» **Task details**
The reply to the records below should contain exactly the lines from the line with "(0.56, 0.19, 0.037))" through the line with "base = bm.faces.new(ring)", and nothing besides.

» **Available data**
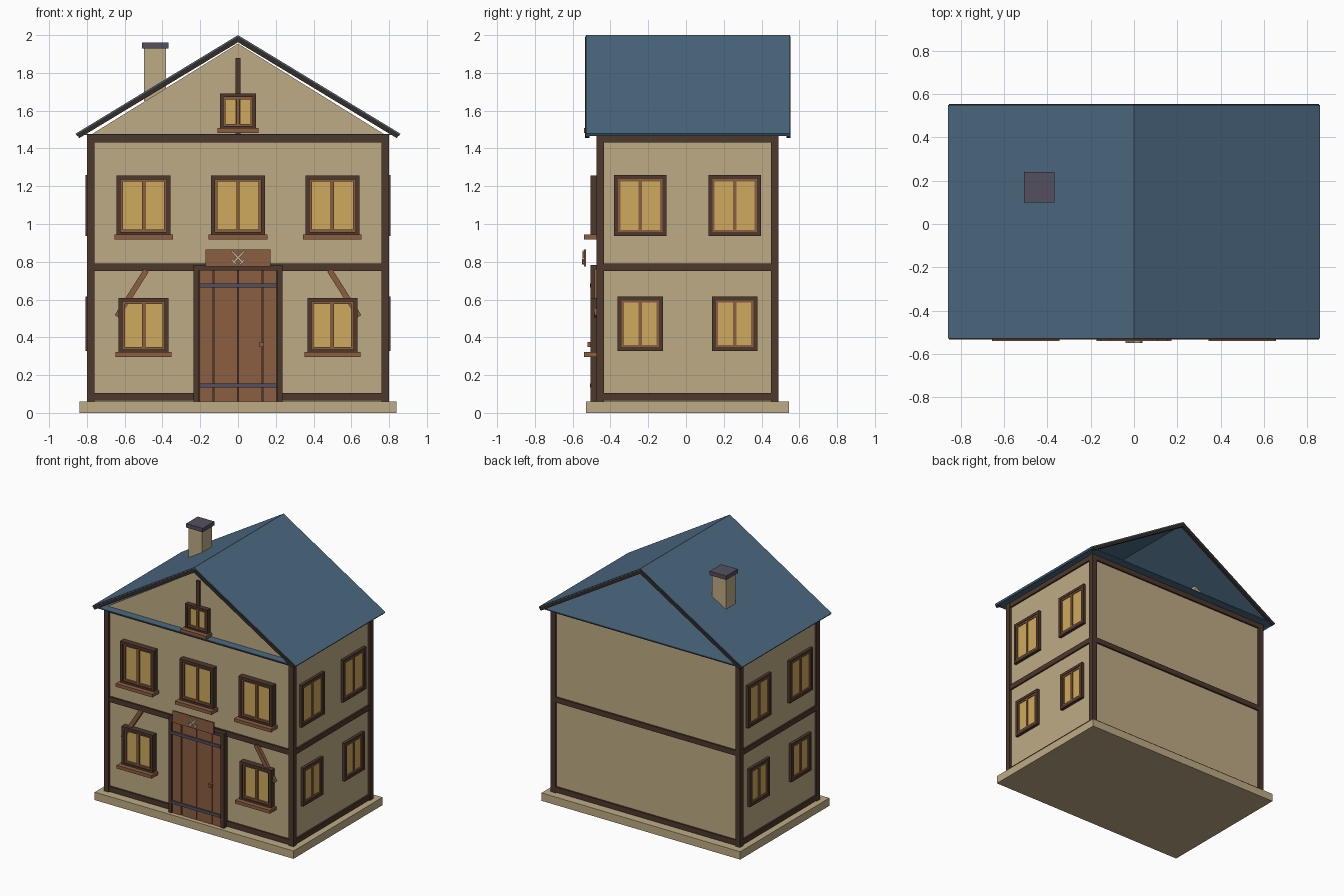
import bpy, bmesh, math
from mathutils import Matrix, Vector

if "Cube" in bpy.data.objects:
    bpy.data.objects.remove(bpy.data.objects["Cube"])


def material(name, r, g, b):
    m = bpy.data.materials.new(name)
    lin = [((c / 255 + 0.055) / 1.055) ** 2.4 for c in (r, g, b)]
    m.diffuse_color = (*lin, 1)
    m.use_nodes = True
    m.node_tree.nodes["Principled BSDF"].inputs["Base Color"].default_value = m.diffuse_color
    return m


PLASTER = material("plaster", 190, 171, 133)
TIMBER = material("dark timber", 77, 56, 44)
WOOD = material("brown wood", 138, 94, 64)
GLASS = material("amber glass", 207, 170, 94)
ROOF = material("blue slate", 76, 106, 130)
IRON = material("grey iron", 84, 79, 95)
BONE = material("pale metal", 190, 180, 150)
BARGE = material("bargeboard timber", 52, 44, 40)


def finish(name, bm, mat):
    bmesh.ops.recalc_face_normals(bm, faces=bm.faces)
    me = bpy.data.meshes.new(name)
    bm.to_mesh(me)
    bm.free()
    me.materials.append(mat)
    ob = bpy.data.objects.new(name, me)
    bpy.context.collection.objects.link(ob)
    return ob


def box(name, mat, x, y, z, frame=Matrix()):
    """Box from (min, max) pairs, placed by an optional frame matrix."""
    bm = bmesh.new()
    size = Matrix.Diagonal((x[1] - x[0], y[1] - y[0], z[1] - z[0], 1))
    mid = Matrix.Translation((sum(x) / 2, sum(y) / 2, sum(z) / 2))
    bmesh.ops.create_cube(bm, size=1, matrix=frame @ mid @ size)
    return finish(name, bm, mat)


def prism(name, mat, pts, y0, y1):
    """Extrude an x-z profile along y."""
    bm = bmesh.new()
    f = bm.faces.new([bm.verts.new((x, y0, z)) for x, z in pts])
    ext = bmesh.ops.extrude_face_region(bm, geom=[f])
    bmesh.ops.translate(bm, vec=(0, y1 - y0, 0),
                        verts=[v for v in ext["geom"] if isinstance(v, bmesh.types.BMVert)])
    return finish(name, bm, mat)


def bar(name, mat, a, b, w, y0, y1):
    """Slanted bar in the x-z plane from a to b."""
    a, b = Vector(a), Vector(b)
    d = (b - a).normalized()
    n = Vector((-d.y, d.x)) * w / 2
    return prism(name, mat, [a + n, b + n, b - n, a - n], y0, y1)


def window(name, w, h, frame, depth, sill=0, edge=0.021):
    """Window centred on the frame origin; -y is outward, y = 0 is the wall."""
    W, H, e, i = w / 2, h / 2, edge, edge + 0.012
    for s in (-1, 1):
        box(name + "_jamb", TIMBER, sorted((s * W, s * (W - e))), (-depth, 0), (-H, H), frame)
        box(name + "_rail", TIMBER, (-W + e, W - e), (-depth, 0), sorted((s * H, s * (H - e))), frame)
        box(name + "_sash_side", WOOD, sorted((s * (W - e), s * (W - i))), (-depth * .8, 0), (-H + e, H - e), frame)
        box(name + "_sash_rail", WOOD, (-W + i, W - i), (-depth * .8, 0), sorted((s * (H - e), s * (H - i))), frame)
    box(name + "_mullion", WOOD, (-0.009, 0.009), (-depth * .8, 0), (-H + i, H - i), frame)
    box(name + "_pane", GLASS, (-W + i, W - i), (-depth * .5, 0), (-H + i, H - i), frame)
    if sill:
        box(name + "_sill", WOOD, (-sill / 2, sill / 2), (-0.08, 0), (-H - 0.018, -H + 0.007), frame)


# Plinth and walls
box("plinth", PLASTER, (-0.84, 0.84), (-0.53, 0.545), (0, 0.06))
box("walls", PLASTER, (-0.785, 0.785), (-0.46, 0.475), (0.06, 1.465))

# Timber corner posts and horizontal beams
for sx in (-1, 1):
    for y in ((-0.475, -0.435), (0.45, 0.49)):
        box("corner_post", TIMBER, sorted((sx * 0.76, sx * 0.80)), y, (0.06, 1.47))
for z in ((0.065, 0.105), (0.75, 0.79), (1.432, 1.47)):
    for y in ((-0.473, -0.44), (0.455, 0.488)):
        box("beam_across", TIMBER, (-0.76, 0.76), y, z)
    for sx in (-1, 1):
        box("side_beam", TIMBER, sorted((sx * 0.765, sx * 0.797)), (-0.435, 0.45), z)

# Attic floor, front gable and its post (back gable is open)
box("attic_floor", ROOF, (-0.84, 0.84), (-0.53, 0.55), (1.47, 1.477))
prism("gable_wall", PLASTER, [(-0.775, 1.475), (0.775, 1.475), (0, 1.955)], -0.47, -0.45)
box("gable_post", TIMBER, (-0.014, 0.014), (-0.485, -0.46), (1.475, 1.88))

# Thin roof slopes with bargeboards at both ends
prism("roof", ROOF, [(-0.86, 1.478), (0, 2.0), (0.86, 1.478), (0.852, 1.466),
                     (0, 1.983), (-0.852, 1.466)], -0.53, 0.55)
for y in ((-0.534, -0.512), (0.532, 0.554)):
    prism("bargeboard", BARGE, [(-0.854, 1.474), (0, 1.992), (0.854, 1.474), (0.84, 1.455),
                                (0, 1.962), (-0.84, 1.455)], *y)

# Chimney
box("chimney", PLASTER, (-0.497, -0.38), (0.11, 0.23), (1.65, 1.93))
box("chimney_cap", IRON, (-0.508, -0.368), (0.10, 0.24), (1.93, 1.96))

# Front windows
T = Matrix.Translation
for x in (-0.5, 0, 0.5):
    window("upper_window", 0.285, 0.32, T((x, -0.46, 1.097)), 0.045, 0.31)
for x in (-0.5, 0.5):
    window("lower_window", 0.265, 0.295, T((x, -0.46, 0.462)), 0.045, 0.295)
window("attic_window", 0.19, 0.19, T((0, -0.46, 1.595)), 0.045, 0.215, 0.018)

# Side windows
for s in (-1, 1):
    turn = Matrix.Rotation(s * math.pi / 2, 4, "Z")
    for y in (-0.2425, 0.2575):
        window("side_upper_window", 0.277, 0.323, T((s * 0.785, y, 1.097)) @ turn, 0.022)
        window("side_lower_window", 0.24, 0.29, T((s * 0.785, y, 0.472)) @ turn, 0.022)

# Diagonal braces
for s in (-1, 1):
    bar("brace", WOOD, (s * 0.485, 0.755), (s * 0.64, 0.51), 0.03, -0.485, -0.46)

# Door: frame, planks with dark gaps, iron straps, handle
for s in (-1, 1):
    box("door_jamb", TIMBER, sorted((s * 0.207, s * 0.235)), (-0.505, -0.46), (0.06, 0.775))
box("door_lintel", TIMBER, (-0.235, 0.235), (-0.505, -0.46), (0.755, 0.782))
box("door_backing", TIMBER, (-0.207, 0.207), (-0.488, -0.46), (0.06, 0.757))
edges = (-0.207, -0.13, 0, 0.13, 0.207)
for a, b in zip(edges, edges[1:]):
    box("door_plank", WOOD, (a + 0.003, b - 0.003), (-0.497, -0.47), (0.06, 0.755))
for z in (0.145, 0.675):
    box("door_strap", IRON, (-0.205, 0.205), (-0.508, -0.49), (z - 0.011, z + 0.011))
box("door_handle", WOOD, (0.115, 0.138), (-0.522, -0.49), (0.35, 0.375))

# Hanging sign with crossed tools
box("sign_board", WOOD, (-0.173, 0.173), (-0.541, -0.53), (0.775, 0.865))
for s in (-1, 1):
    bar("crossed_tool", BONE, (-s * 0.03, 0.79), (s * 0.032, 0.855), 0.011, -0.549, -0.541)
    bar("tool_guard", BONE, (-s * 0.035, 0.812), (-s * 0.010, 0.788), 0.009, -0.55, -0.541)
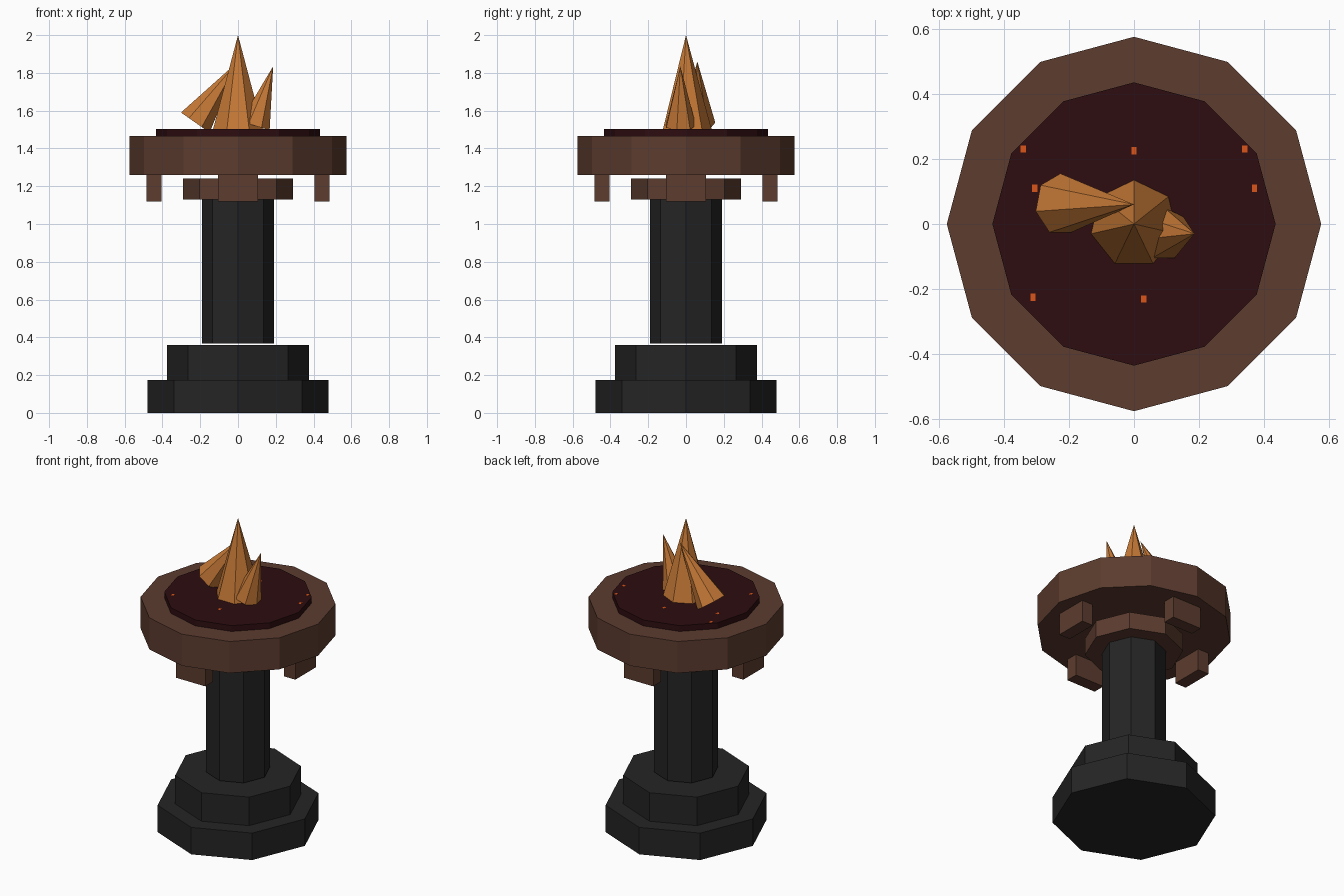
import bpy, bmesh, math
from mathutils import Matrix, Vector

if "Cube" in bpy.data.objects:
    bpy.data.objects.remove(bpy.data.objects["Cube"])


def material(name, rgb):
    m = bpy.data.materials.new(name)
    m.diffuse_color = (*rgb, 1)
    m.use_nodes = True
    m.node_tree.nodes["Principled BSDF"].inputs["Base Color"].default_value = m.diffuse_color
    return m


STONE = material("dark stone", (0.018, 0.018, 0.018))
BRONZE = material("brown bronze", (0.108, 0.045, 0.028))
COAL = material("dark red coal", (0.026, 0.004, 0.005))
FLAME = material("orange flame", (0.56, 0.19, 0.037))
EMBER = material("red ember", (0.7, 0.09, 0.01))


def finish(name, bm, mat):
    bmesh.ops.recalc_face_normals(bm, faces=bm.faces)
    me = bpy.data.meshes.new(name)
    bm.to_mesh(me)
    bm.free()
    me.materials.append(mat)
    ob = bpy.data.objects.new(name, me)
    bpy.context.collection.objects.link(ob)
    return ob


def prism(name, sides, r, z0, z1, mat):
    # first corner lies on +y
    bm = bmesh.new()
    ring = [bm.verts.new((r * math.sin(2 * math.pi * i / sides),
                          r * math.cos(2 * math.pi * i / sides), z0)) for i in range(sides)]
    base = bm.faces.new(ring)
    top = bmesh.ops.extrude_face_region(bm, geom=[base])["geom"]
    bmesh.ops.translate(bm, vec=(0, 0, z1 - z0),
                        verts=[v for v in top if isinstance(v, bmesh.types.BMVert)])
    if not any(len(f.verts) == sides and f.calc_center_median().z < z0 + 1e-5 for f in bm.faces):
        bm.faces.new(ring)
    return finish(name, bm, mat)


def flame(name, centre, apex, r, sides=7):
    # cone leaning in the xz plane from its base centre to its tip
    c, a = Vector(centre), Vector(apex)
    d = a - c
    rot = Matrix.Rotation(math.atan2(d.x, d.z), 3, 'Y')
    bm = bmesh.new()
    ring = []
    for i in range(sides):
        t = 2 * math.pi * i / sides
        ring.append(bm.verts.new(c + rot @ Vector((r * math.sin(t), r * math.cos(t), 0))))
    tip = bm.verts.new(a)
    bm.faces.new(ring)
    for i in range(sides):
        bm.faces.new((ring[i], ring[(i + 1) % sides], tip))
    return finish(name, bm, FLAME)


def box(name, centre, size, mat, angle=0):
    bm = bmesh.new()
    bmesh.ops.create_cube(bm, size=1)
    bmesh.ops.scale(bm, vec=size, verts=bm.verts)
    bmesh.ops.translate(bm, vec=centre, verts=bm.verts)
    bmesh.ops.rotate(bm, cent=(0, 0, 0), matrix=Matrix.Rotation(angle, 3, 'Z'), verts=bm.verts)
    return finish(name, bm, mat)


# stepped base and column
prism("lower_base", 8, 0.48, 0, 0.175, STONE)
prism("upper_base", 8, 0.375, 0.175, 0.36, STONE)
prism("column", 8, 0.19, 0.367, 1.13, STONE)

# collar, bowl and its four brackets
prism("collar", 8, 0.29, 1.13, 1.24, BRONZE)
prism("bowl", 12, 0.575, 1.26, 1.465, BRONZE)
for k in range(4):
    box(f"bracket_{k + 1}", (0.445, 0, 1.19), (0.08, 0.21, 0.14), BRONZE, k * math.pi / 2)

# bed of coals with small embers flush with its top
prism("coal_bed", 12, 0.435, 1.465, 1.503, COAL)
for k, (x, y) in enumerate([(-0.34, 0.23), (0.34, 0.23), (0, 0.225), (-0.305, 0.11),
                            (0.37, 0.11), (0.03, -0.23), (-0.31, -0.225)]):
    box(f"ember_{k + 1}", (x, y, 1.502), (0.016, 0.022, 0.004), EMBER)

# flames
flame("main_flame", (0, 0, 1.503), (0, 0, 2.0), 0.135)
flame("left_flame", (-0.226, 0.06, 1.537), (0, 0.06, 1.86), 0.095)
flame("right_flame", (0.09, -0.03, 1.52), (0.186, -0.03, 1.835), 0.083)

» **Task result**
FLAME = material("orange flame", (0.56, 0.19, 0.037))
EMBER = material("red ember", (0.7, 0.09, 0.01))


def finish(name, bm, mat):
    bmesh.ops.recalc_face_normals(bm, faces=bm.faces)
    me = bpy.data.meshes.new(name)
    bm.to_mesh(me)
    bm.free()
    me.materials.append(mat)
    ob = bpy.data.objects.new(name, me)
    bpy.context.collection.objects.link(ob)
    return ob


def prism(name, sides, r, z0, z1, mat):
    # first corner lies on +y
    bm = bmesh.new()
    ring = [bm.verts.new((r * math.sin(2 * math.pi * i / sides),
                          r * math.cos(2 * math.pi * i / sides), z0)) for i in range(sides)]
    base = bm.faces.new(ring)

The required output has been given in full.